That Quick Step stole the show today should come as a surprise to exactly nobody. I really thought that they owed this one to Boonen, but while I counted on a different result, I wouldn't go so far as to call myself surprised. Going in, we knew they had the weapons -- three very dangerous riders, plus ample support to get them in position to make trouble. We debated how to deploy them, but in hindsight there was only one choice: see which one gets in the right move and go with it. Chavanel said afterward he thought he could win, but this is debatable. His first big move contained Leif Hoste and his second Manuel Quinziato, both of whom were threats to steal the win. Boonen, meanwhile, couldn't go anyplace without half the pack reacting. That left Devolder, and you can't lose when you solo home.

I don't blame Pozzato for his tactics. Yes, he could have reacted to Devolder, but if Boonen reacts to him, then he merely weakens himself for the eventual showdown with Tommeke. You can complain about negative riding, but imagine the howls if he'd chased Devo and got hammered at the end by Boonen. "How could you not focus on Tom Freaking Boonen?!" would be the topic of the day. Pippo's great strength forced Boonen out of the equation, but the reverse is equally true too. I am a little miffed with Columbia, who seemed to be in a position to ride more aggressively but again found themselves merely chasing. Quick Step may be the big bad bully of Flanders, but that doesn't mean you should sit there and take it. But beyond that... what could anyone really do?
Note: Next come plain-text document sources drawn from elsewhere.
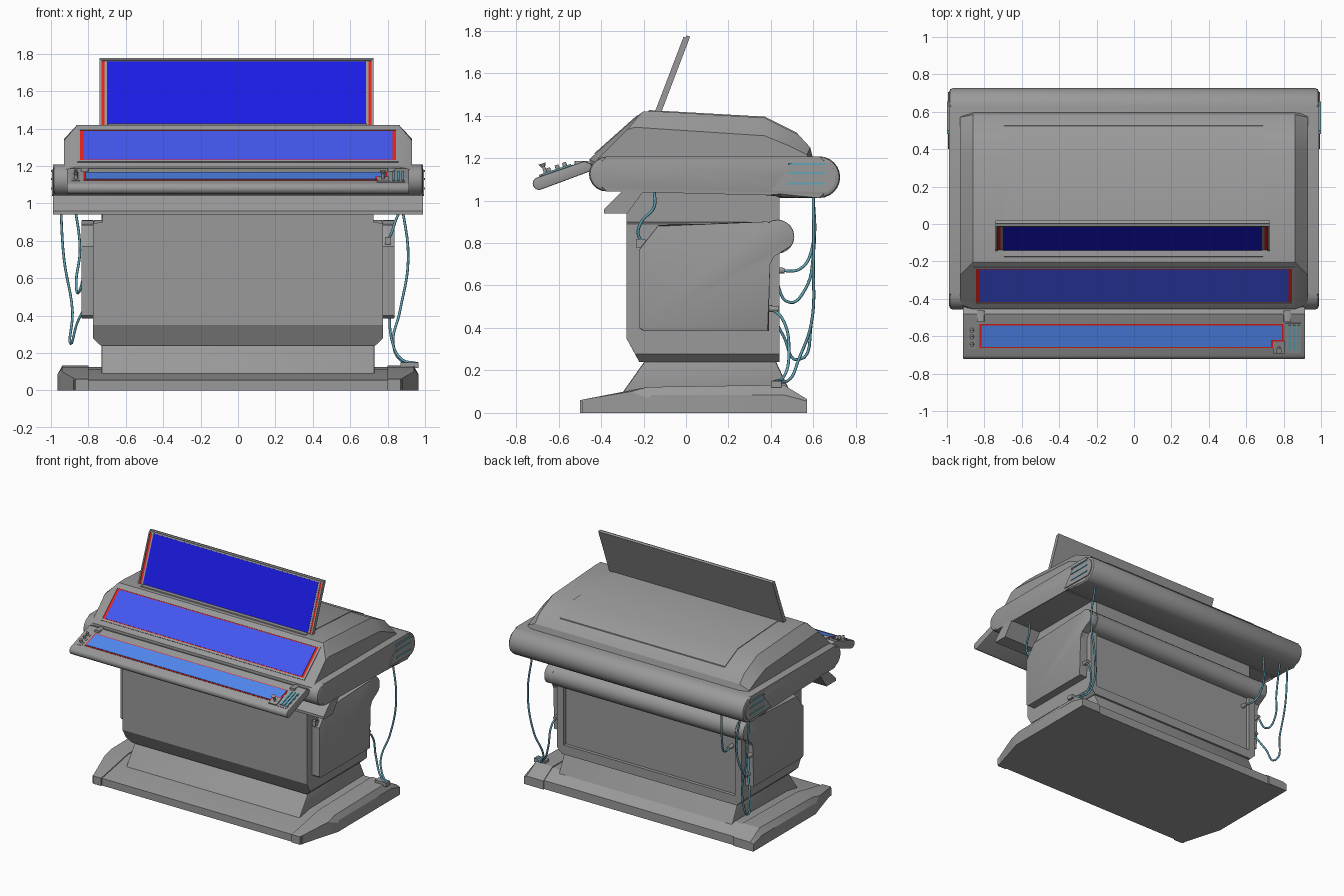
import bpy, bmesh, math
from mathutils import Matrix, Vector

if "Cube" in bpy.data.objects:
    bpy.data.objects.remove(bpy.data.objects["Cube"])


def material(name, rgb):
    m = bpy.data.materials.new(name)
    m.diffuse_color = (*rgb, 1)
    m.use_nodes = True
    m.node_tree.nodes["Principled BSDF"].inputs["Base Color"].default_value = m.diffuse_color
    return m


GREY = material("grey", (0.32, 0.32, 0.32))
DEEP = material("deep_blue", (0.011, 0.011, 0.80))
MID = material("mid_blue", (0.055, 0.095, 0.87))
LIGHT = material("light_blue", (0.085, 0.25, 0.90))
RED = material("red", (0.80, 0.015, 0.01))
TEAL = material("teal", (0.13, 0.38, 0.48))


def finish(name, bm, mat=None):
    bmesh.ops.recalc_face_normals(bm, faces=bm.faces)
    me = bpy.data.meshes.new(name)
    bm.to_mesh(me)
    bm.free()
    ob = bpy.data.objects.new(name, me)
    bpy.context.collection.objects.link(ob)
    me.materials.append(mat or GREY)
    return ob


def loft(name, sections, mat=None, bevel=0.0):
    """Join (x, [(y, z), ...]) cross-sections and cap the two ends."""
    bm = bmesh.new()
    rings = [[bm.verts.new((x, y, z)) for y, z in pts] for x, pts in sections]
    for a, b in zip(rings, rings[1:]):
        for i in range(len(a)):
            j = (i + 1) % len(a)
            bm.faces.new((a[i], a[j], b[j], b[i]))
    caps = [bm.faces.new(rings[0]), bm.faces.new(rings[-1])]
    if bevel:
        edges = {e for f in caps for e in f.edges}
        bmesh.ops.bevel(bm, geom=list(edges), offset=bevel, segments=2,
                        profile=0.5, affect='EDGES')
    return finish(name, bm, mat)


def prism(name, pts, x0, x1, mat=None, bevel=0.0):
    return loft(name, [(x0, pts), (x1, pts)], mat, bevel)


def arc(cy, cz, r, a0, a1, n=8):
    return [(cy + r * math.cos(math.radians(a0 + (a1 - a0) * i / n)),
             cz + r * math.sin(math.radians(a0 + (a1 - a0) * i / n))) for i in range(n + 1)]


def box(name, x0, x1, y0, y1, z0, z1, mat=None, bevel=0.0):
    return prism(name, [(y0, z0), (y1, z0), (y1, z1), (y0, z1)], x0, x1, mat, bevel)


def panel(name, x0, x1, low, high, back, front, mat=None, pad=0.0):
    """Tilted slab on the line low-high, from depth back to front along its normal."""
    a, b = Vector(low), Vector(high)
    d = (b - a).normalized()
    n = Vector((-d.y, d.x))
    a, b = a - d * pad, b + d * pad
    pts = [a + n * back, b + n * back, b + n * front, a + n * front]
    return prism(name, [tuple(p) for p in pts], x0 - pad, x1 + pad, mat)


def rim(name, x0, x1, low, high, back, front, w, mat=None):
    """Four tilted strips of width w around the rectangle."""
    a, b = Vector(low), Vector(high)
    d = (b - a).normalized() * w
    for tag, l, r, p, q in (("left", x0 - w, x0, a - d, b + d), ("right", x1, x1 + w, a - d, b + d),
                            ("bottom", x0, x1, a - d, a), ("top", x0, x1, b, b + d)):
        panel(f"{name}_{tag}", l, r, p, q, back, front, mat)


def knob(name, loc, r1, r2, h, tilt=0.0, mat=None, n=12):
    bm = bmesh.new()
    m = Matrix.Translation(loc) @ Matrix.Rotation(tilt, 4, 'X')
    bmesh.ops.create_cone(bm, cap_ends=True, segments=n, radius1=r1, radius2=r2, depth=h, matrix=m)
    return finish(name, bm, mat)


def cable(name, pts, r=0.007):
    cu = bpy.data.curves.new(name, 'CURVE')
    cu.dimensions = '3D'
    cu.bevel_depth, cu.bevel_resolution, cu.resolution_u = r, 2, 6
    cu.use_fill_caps = True
    sp = cu.splines.new('BEZIER')
    sp.bezier_points.add(len(pts) - 1)
    for bp, p in zip(sp.bezier_points, pts):
        bp.co = p
        bp.handle_left_type = bp.handle_right_type = 'AUTO'
    cu.materials.append(TEAL)
    bpy.context.collection.objects.link(bpy.data.objects.new(name, cu))


# Floor plate with feet whose front corners taper inward
prism("base_plate", [(-.49, 0), (-.49, .055), (-.18, .115), (.46, .125), (.56, .065), (.56, 0)], -.88, .88)
for s, side in ((1, "right"), (-1, "left")):
    inner = [(-.50, 0), (-.50, .06), (-.18, .122), (.46, .132), (.57, .065), (.57, 0)]
    mid = [(-.26, 0), (-.26, .10), (-.18, .122), (.46, .132), (.57, .065), (.57, 0)]
    outer = [(-.18, 0), (-.18, .07), (-.16, .085), (.46, .085), (.57, .055), (.57, 0)]
    loft(f"foot_{side}", [(s * .80, inner), (s * .87, inner), (s * .94, mid), (s * .965, outer)])

# Flared neck and main column
prism("neck", [(-.31, .08), (-.19, .25), (.42, .25), (.49, .10)], -.73, .73, bevel=.01)
prism("column", [(-.22, .24), (-.28, .35), (-.28, 1.06), (.44, 1.06), (.44, .90), (.415, .90), (.415, .24)],
      -.725, .725)
box("back_ledge", -.73, .73, .40, .44, .24, .31)
prism("back_roll", arc(.43, .83, .08, 0, 360, 20)[:-1], -.77, .77)
for s, side in ((1, "right"), (-1, "left")):
    plate = [(-.22, .24), (-.28, .35), (-.28, .90), (.44, .90), (.44, .24)]
    cut = [(-.24, .278), (-.28, .35), (-.28, .89), (.44, .89), (.44, .278)]
    loft(f"column_side_{side}", [(s * .72, plate), (s * .735, plate), (s * .775, cut)])
    pod = [(-.20, .385), (-.22, .40), (-.22, .77), (-.13, .885), (.385, .895)]
    pod += arc(.43, .83, .08, 120, -40, 10) + [(.41, .74), (.39, .70), (.39, .385)]
    prism(f"side_pod_{side}", pod, s * .77, s * .838, bevel=.006)

# Deck slab with rounded front and back, and the lip under it
deck = arc(-.375, 1.125, .082, 90, 270, 10) + [(.38, 1.043), (.44, 1.013)] + arc(.628, 1.11, .098, -90, 90, 12)
prism("deck", deck, -.988, .988, bevel=.018)
prism("front_lip", [(-.385, .94), (-.385, .96), (-.30, 1.045), (-.20, 1.045), (-.275, .94)], -.99, .99)
for s, side in ((1, "right"), (-1, "left")):
    cap = [(.40, 1.045), (.50, 1.18)] + arc(.628, 1.11, .078, 64, -64, 8)
    prism(f"vent_cap_{side}", cap, s * .975, s * .995)
    for i, z in enumerate((1.08, 1.13, 1.172)):
        box(f"vent_slat_{side}_{i}", s * .985, s * 1.0, .48, .655, z - .005, z + .005, TEAL)

# Faceted hood: low outline at the sides, high outline across the middle
high = [(-.455, 1.15), (-.455, 1.195), (-.205, 1.418), (-.14, 1.42), (.37, 1.39), (.53, 1.31), (.585, 1.25), (.61, 1.15)]
low = [(-.44, 1.15), (-.43, 1.18), (-.275, 1.335), (-.24, 1.345), (.37, 1.305), (.48, 1.26), (.57, 1.215), (.60, 1.15)]
loft("hood", [(-.93, low), (-.86, high), (.86, high), (.93, low)])
prism("hood_top_panel", [(-.18, 1.40), (-.175, 1.426), (.37, 1.395), (.525, 1.318), (.53, 1.30)], -.695, .69)

# Sloped main screen
lo, hi = (-.418, 1.228), (-.237, 1.389)
rim("main_screen_bezel", -.845, .845, lo, hi, -.01, .005, .014)
panel("main_screen_border", -.845, .845, lo, hi, -.01, .002, RED)
panel("main_screen", -.832, .832, lo, hi, -.005, .004, MID, pad=-.006)

# Upright screen
lo, hi = (-.150, 1.40), (-.012, 1.762)
panel("upper_screen_back", -.72, .705, lo, hi, -.026, -.008, pad=.02)
rim("upper_screen_bezel", -.73, .715, lo, hi, -.012, .003, .010)
panel("upper_screen_border", -.73, .715, lo, (-.0095, 1.7685), -.012, -.004, RED)
panel("upper_screen_inner_edge", -.714, .700, lo, hi, -.008, -.002, pad=-.001)
panel("upper_screen", -.704, .688, lo, hi, -.008, 0, DEEP, pad=-.003)

# Tilted control console
prism("console", arc(-.692, 1.08, .03, 110, 290, 8) + [(-.445, 1.14), (-.445, 1.172), (-.48, 1.185)],
      -.915, .915, bevel=.006)
TILT = math.atan(.342)


def top(y):
    return 1.108 + .342 * (y + .702)


def on_console(name, x0, x1, y0, y1, h, mat=None):
    panel(name, x0, x1, (y0, top(y0)), (y1, top(y1)), -.01, h, mat)


on_console("console_screen_border", -.825, .80, -.663, -.535, .003, RED)
on_console("console_screen", -.816, .791, -.656, -.542, .006, LIGHT)
on_console("slider_plate", .81, .892, -.69, -.53, .003)
on_console("stick_plate_border", .733, .80, -.66, -.618, .007, RED)
on_console("stick_plate", .742, .805, -.69, -.626, .009)
for i in range(3):
    x = .832 + .024 * i
    on_console(f"slider_{i}", x - .007, x + .007, -.675, -.54, .009, TEAL)
on_console("button_plate", -.89, -.845, -.67, -.54, .003)
for i, y in enumerate((-.645, -.605, -.57)):
    knob(f"button_{i}", (-.867, y, top(y) + .012), .012, .009, .03, TILT)
knob("stick_shaft", (.775, -.665, top(-.66) + .02), .009, .007, .05, TILT)
knob("stick_head", (.775, -.675, top(-.66) + .044), .010, .017, .016, TILT)
for s, side in ((1, "right"), (-1, "left")):
    box(f"hinge_{side}", s * .80, s * .84, -.525, -.46, 1.155, 1.187, bevel=.006)

# Hanging cables and their plugs
cable("cable_left_outer", [(-.95, .6, 1.03), (-.93, .6, .7), (-.885, .59, .42), (-.895, .53, .25), (-.86, .46, .36), (-.80, .40, .48)])
cable("cable_left_inner", [(-.88, .6, 1.03), (-.845, .6, .75), (-.865, .56, .58), (-.855, .49, .52), (-.82, .42, .63)])
cable("cable_left_back", [(-.72, .6, 1.03), (-.72, .595, .78), (-.70, .54, .68), (-.68, .43, .67)])
cable("cable_right_long", [(.87, .6, 1.03), (.91, .6, .7), (.865, .59, .42), (.83, .53, .25), (.87, .49, .16), (.96, .42, .145)])
cable("cable_right_short", [(.80, .40, .49), (.81, .45, .45), (.82, .485, .28), (.87, .46, .17), (.95, .41, .145)])
cable("cable_right_front", [(.87, -.15, 1.05), (.865, -.15, .97), (.84, -.21, .90), (.82, -.225, .84), (.80, -.20, .80)])
for i, p in enumerate([(-.80, .40, .48), (-.82, .40, .63), (-.68, .43, .67), (.80, .40, .49)]):
    knob(f"plug_{i}", p, .017, .013, .07, -math.pi / 2)
box("floor_connector", .87, .965, .40, .45, .12, .15)
box("front_plug", .785, .815, -.235, -.19, .78, .82)

# Smooth curved faces, keep facet edges sharp
for ob in bpy.data.objects:
    ob.select_set(ob.type == 'MESH')
    if ob.type == 'MESH':
        bpy.context.view_layer.objects.active = ob
bpy.ops.object.shade_smooth_by_angle(angle=math.radians(25))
The story over the rest of Holy Week won't change much, though I am interested in how Lefevre deals with his next big problem: too many hands to play. As the headline suggests, there is no such thing as a team of multiple Flanders champions. However decent and friendly they may be, I absolutely cannot see Devolder and Boonen on the same team next year. I am sure someone will correct me and point out their contract statuses, but regardless of such things, I think one or the other will force his way out of the Lefevre monopoly. Boonen is an icon, but he's also the most likely to get restless. Unless Lefevre can get the team to deliver him another Paris-Roubaix, I suspect Boonen will at least explore the idea that Quick Step isn't big enough for the two of them. Stay tuned...